About this exercise:
Report each line of the listing below that holds "radians".

(Beginning of Excerpted data)

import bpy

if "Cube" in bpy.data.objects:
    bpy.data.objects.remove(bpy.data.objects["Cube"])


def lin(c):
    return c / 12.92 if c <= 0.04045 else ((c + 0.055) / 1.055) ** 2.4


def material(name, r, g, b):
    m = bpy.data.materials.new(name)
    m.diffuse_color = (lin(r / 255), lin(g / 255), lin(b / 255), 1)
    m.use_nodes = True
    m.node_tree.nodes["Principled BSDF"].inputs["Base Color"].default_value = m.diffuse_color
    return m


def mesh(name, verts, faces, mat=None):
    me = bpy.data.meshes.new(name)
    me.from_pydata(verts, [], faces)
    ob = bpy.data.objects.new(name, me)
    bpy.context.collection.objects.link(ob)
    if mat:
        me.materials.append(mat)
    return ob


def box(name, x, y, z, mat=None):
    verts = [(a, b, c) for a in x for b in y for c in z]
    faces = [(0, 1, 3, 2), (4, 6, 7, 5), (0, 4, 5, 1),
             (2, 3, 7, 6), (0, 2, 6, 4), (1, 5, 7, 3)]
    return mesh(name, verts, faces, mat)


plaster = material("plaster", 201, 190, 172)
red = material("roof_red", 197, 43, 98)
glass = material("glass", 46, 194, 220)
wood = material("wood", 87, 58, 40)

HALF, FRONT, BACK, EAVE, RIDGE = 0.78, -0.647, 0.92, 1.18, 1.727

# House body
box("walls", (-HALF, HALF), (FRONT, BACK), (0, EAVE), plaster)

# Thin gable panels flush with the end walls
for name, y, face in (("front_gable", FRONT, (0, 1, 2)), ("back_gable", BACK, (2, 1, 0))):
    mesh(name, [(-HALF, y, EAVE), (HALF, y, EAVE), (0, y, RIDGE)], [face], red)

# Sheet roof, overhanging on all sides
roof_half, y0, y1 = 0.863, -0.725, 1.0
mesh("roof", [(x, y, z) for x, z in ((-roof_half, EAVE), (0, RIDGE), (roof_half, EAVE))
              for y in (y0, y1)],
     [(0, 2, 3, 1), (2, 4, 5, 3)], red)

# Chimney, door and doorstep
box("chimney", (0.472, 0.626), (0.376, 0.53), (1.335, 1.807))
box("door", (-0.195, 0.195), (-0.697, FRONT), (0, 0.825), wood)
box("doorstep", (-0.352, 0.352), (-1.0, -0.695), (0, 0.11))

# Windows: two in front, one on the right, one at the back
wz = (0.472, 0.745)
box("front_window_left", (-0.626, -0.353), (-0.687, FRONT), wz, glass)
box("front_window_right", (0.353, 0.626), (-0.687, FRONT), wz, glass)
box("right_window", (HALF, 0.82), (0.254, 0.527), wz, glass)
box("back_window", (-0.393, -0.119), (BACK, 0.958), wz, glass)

(End of Excerpted data)
(Beginning of Excerpted data)

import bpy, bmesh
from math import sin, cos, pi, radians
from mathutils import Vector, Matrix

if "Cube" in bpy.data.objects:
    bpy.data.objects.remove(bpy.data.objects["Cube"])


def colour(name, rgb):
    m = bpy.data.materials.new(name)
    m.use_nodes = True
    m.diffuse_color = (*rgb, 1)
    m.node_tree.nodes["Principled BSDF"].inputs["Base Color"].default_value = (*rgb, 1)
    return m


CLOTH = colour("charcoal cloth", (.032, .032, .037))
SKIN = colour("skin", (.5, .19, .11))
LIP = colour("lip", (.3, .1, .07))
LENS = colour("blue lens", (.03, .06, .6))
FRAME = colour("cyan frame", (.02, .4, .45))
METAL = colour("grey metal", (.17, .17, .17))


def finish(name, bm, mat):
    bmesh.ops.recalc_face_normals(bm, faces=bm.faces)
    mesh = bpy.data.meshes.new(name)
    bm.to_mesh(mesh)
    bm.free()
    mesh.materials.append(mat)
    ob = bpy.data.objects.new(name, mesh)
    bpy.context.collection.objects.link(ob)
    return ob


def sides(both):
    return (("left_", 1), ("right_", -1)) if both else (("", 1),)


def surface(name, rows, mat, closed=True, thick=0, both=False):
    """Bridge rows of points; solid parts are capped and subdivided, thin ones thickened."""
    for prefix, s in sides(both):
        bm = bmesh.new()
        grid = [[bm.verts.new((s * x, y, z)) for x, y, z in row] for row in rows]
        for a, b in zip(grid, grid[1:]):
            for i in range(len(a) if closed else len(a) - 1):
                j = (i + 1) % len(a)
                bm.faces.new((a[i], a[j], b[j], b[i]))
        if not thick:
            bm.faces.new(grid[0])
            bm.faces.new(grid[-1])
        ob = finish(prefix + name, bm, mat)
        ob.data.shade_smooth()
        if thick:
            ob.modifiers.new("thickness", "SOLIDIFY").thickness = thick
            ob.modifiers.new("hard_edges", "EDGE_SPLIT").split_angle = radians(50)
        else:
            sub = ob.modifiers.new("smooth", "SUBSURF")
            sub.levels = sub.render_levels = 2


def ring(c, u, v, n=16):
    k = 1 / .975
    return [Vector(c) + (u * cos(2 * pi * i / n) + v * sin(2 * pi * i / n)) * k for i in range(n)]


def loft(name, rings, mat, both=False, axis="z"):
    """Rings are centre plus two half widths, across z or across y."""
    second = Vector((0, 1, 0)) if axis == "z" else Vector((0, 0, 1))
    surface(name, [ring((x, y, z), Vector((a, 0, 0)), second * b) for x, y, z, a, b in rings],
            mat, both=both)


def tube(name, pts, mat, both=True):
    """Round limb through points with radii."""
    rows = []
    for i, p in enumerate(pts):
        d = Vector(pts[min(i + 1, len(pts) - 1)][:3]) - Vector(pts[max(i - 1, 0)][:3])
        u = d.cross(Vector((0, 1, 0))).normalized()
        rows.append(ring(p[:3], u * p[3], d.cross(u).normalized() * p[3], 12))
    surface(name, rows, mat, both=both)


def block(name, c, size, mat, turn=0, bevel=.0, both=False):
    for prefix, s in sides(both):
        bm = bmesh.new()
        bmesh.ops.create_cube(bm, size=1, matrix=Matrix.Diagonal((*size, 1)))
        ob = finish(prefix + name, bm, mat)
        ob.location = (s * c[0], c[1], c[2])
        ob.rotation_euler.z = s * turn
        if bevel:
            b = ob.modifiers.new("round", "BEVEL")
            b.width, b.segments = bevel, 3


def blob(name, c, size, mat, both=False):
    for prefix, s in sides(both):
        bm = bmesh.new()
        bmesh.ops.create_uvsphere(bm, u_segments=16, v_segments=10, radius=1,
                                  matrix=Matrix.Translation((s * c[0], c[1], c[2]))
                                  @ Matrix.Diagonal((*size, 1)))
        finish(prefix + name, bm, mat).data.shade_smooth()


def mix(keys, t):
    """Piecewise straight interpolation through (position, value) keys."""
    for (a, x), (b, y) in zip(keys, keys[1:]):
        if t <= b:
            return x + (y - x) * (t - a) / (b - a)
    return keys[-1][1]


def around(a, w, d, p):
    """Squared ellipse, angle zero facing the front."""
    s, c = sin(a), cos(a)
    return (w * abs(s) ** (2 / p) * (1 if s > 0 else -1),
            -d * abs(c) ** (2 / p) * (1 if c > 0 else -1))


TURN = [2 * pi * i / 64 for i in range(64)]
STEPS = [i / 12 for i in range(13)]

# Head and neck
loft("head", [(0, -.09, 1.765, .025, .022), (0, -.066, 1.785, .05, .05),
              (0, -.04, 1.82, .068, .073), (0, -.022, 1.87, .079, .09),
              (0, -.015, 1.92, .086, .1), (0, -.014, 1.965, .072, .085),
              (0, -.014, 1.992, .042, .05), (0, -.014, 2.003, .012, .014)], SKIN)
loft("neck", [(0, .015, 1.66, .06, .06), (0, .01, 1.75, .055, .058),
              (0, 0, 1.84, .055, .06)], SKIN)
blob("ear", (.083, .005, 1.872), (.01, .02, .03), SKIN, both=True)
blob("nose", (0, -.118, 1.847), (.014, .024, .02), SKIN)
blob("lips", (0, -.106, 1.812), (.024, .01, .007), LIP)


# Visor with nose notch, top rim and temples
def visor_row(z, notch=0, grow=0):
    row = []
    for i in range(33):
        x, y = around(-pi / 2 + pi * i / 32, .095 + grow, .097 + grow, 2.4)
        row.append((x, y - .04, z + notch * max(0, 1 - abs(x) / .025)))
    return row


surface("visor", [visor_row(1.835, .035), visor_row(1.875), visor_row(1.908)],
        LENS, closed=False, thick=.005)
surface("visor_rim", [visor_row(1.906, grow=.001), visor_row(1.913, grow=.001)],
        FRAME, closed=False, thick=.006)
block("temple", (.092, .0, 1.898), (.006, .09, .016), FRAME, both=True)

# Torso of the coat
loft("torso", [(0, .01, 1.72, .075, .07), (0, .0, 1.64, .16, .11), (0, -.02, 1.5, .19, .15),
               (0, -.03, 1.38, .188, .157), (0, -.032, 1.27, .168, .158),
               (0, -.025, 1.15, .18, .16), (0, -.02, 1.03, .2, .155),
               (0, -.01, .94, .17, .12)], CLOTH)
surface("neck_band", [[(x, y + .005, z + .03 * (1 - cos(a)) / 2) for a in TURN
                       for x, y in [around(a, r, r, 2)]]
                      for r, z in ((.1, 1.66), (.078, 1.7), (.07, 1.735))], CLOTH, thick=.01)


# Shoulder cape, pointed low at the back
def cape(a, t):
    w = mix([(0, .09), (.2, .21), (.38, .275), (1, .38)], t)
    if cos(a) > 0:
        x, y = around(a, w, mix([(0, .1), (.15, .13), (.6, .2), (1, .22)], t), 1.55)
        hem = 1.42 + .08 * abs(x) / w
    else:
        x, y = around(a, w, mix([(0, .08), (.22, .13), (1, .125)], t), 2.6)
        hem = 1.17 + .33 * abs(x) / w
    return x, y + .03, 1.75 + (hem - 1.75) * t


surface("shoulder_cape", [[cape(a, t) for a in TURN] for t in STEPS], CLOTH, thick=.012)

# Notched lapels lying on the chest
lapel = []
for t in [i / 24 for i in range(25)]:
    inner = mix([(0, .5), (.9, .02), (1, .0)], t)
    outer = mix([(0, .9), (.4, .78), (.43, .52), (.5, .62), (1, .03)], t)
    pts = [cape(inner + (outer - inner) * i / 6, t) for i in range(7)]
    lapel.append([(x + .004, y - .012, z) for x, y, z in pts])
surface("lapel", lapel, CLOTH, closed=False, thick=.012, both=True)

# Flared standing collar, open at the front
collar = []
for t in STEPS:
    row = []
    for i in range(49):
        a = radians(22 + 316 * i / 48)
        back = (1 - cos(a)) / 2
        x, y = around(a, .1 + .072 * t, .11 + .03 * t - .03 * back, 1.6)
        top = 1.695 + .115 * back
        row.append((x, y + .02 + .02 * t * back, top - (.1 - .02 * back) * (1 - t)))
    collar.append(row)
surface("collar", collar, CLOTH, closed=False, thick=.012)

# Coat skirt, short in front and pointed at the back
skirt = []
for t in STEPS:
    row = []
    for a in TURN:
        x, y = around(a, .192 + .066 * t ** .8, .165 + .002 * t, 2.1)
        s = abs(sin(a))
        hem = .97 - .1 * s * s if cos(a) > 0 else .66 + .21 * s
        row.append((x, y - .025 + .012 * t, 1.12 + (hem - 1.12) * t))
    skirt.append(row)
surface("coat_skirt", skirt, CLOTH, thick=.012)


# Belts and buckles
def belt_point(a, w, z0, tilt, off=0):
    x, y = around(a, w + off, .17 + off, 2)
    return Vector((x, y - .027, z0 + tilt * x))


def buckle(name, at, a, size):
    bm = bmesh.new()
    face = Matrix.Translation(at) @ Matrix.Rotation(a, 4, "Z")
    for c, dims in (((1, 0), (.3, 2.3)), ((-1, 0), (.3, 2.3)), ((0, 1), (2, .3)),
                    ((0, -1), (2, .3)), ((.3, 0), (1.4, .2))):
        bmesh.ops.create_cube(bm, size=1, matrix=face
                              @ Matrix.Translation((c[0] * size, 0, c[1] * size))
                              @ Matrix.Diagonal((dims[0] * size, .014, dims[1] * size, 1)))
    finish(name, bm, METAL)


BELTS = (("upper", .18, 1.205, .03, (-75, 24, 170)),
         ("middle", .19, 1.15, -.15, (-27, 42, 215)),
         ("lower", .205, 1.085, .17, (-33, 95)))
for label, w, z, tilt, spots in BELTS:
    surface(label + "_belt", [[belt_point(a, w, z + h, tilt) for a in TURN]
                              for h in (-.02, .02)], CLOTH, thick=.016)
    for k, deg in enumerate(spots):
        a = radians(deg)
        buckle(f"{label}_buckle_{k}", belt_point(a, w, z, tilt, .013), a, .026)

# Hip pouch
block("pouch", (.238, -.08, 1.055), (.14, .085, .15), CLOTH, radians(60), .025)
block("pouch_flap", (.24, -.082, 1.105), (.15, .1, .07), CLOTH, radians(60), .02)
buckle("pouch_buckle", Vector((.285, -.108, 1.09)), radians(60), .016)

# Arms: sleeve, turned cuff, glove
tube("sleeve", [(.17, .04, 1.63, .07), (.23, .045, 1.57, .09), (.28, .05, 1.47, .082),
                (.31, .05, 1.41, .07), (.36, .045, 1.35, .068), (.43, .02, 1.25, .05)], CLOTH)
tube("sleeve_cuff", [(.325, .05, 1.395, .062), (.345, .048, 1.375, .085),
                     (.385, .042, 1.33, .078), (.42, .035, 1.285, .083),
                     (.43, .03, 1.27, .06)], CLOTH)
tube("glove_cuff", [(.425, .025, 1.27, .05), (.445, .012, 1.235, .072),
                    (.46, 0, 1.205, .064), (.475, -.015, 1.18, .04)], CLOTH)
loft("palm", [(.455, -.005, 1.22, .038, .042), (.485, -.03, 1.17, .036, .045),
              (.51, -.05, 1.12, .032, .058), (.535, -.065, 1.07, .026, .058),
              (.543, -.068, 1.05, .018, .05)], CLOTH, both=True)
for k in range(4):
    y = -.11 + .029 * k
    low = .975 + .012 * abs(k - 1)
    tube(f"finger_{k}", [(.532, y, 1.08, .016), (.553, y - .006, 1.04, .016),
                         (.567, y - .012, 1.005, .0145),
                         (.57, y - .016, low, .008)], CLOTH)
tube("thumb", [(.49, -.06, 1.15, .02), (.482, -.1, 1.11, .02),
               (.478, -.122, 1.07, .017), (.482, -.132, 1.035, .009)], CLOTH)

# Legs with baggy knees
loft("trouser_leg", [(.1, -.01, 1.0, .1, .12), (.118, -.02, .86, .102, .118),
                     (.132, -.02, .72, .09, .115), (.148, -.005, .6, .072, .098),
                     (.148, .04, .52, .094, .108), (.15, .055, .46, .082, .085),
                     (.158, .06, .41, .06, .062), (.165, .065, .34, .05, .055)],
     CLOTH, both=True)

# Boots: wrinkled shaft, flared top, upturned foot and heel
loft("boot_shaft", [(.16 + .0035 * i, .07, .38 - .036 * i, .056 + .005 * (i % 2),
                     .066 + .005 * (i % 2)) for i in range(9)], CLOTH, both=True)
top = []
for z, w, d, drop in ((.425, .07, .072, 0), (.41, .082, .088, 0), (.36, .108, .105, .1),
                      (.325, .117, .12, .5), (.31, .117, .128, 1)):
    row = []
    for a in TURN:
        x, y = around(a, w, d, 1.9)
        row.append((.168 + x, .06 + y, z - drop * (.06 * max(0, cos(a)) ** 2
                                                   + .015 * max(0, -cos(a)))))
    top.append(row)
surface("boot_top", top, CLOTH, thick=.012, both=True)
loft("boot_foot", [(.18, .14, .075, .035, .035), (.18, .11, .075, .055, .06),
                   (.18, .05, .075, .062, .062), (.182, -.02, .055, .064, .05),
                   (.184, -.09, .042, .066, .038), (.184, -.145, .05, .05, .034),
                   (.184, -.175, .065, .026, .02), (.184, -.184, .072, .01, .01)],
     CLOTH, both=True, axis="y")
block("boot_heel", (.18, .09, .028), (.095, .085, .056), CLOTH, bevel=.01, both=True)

(End of Excerpted data)

Exercise solution:
from math import sin, cos, pi, radians
            ob.modifiers.new("hard_edges", "EDGE_SPLIT").split_angle = radians(50)
        a = radians(22 + 316 * i / 48)
        a = radians(deg)
block("pouch", (.238, -.08, 1.055), (.14, .085, .15), CLOTH, radians(60), .025)
block("pouch_flap", (.24, -.082, 1.105), (.15, .1, .07), CLOTH, radians(60), .02)
buckle("pouch_buckle", Vector((.285, -.108, 1.09)), radians(60), .016)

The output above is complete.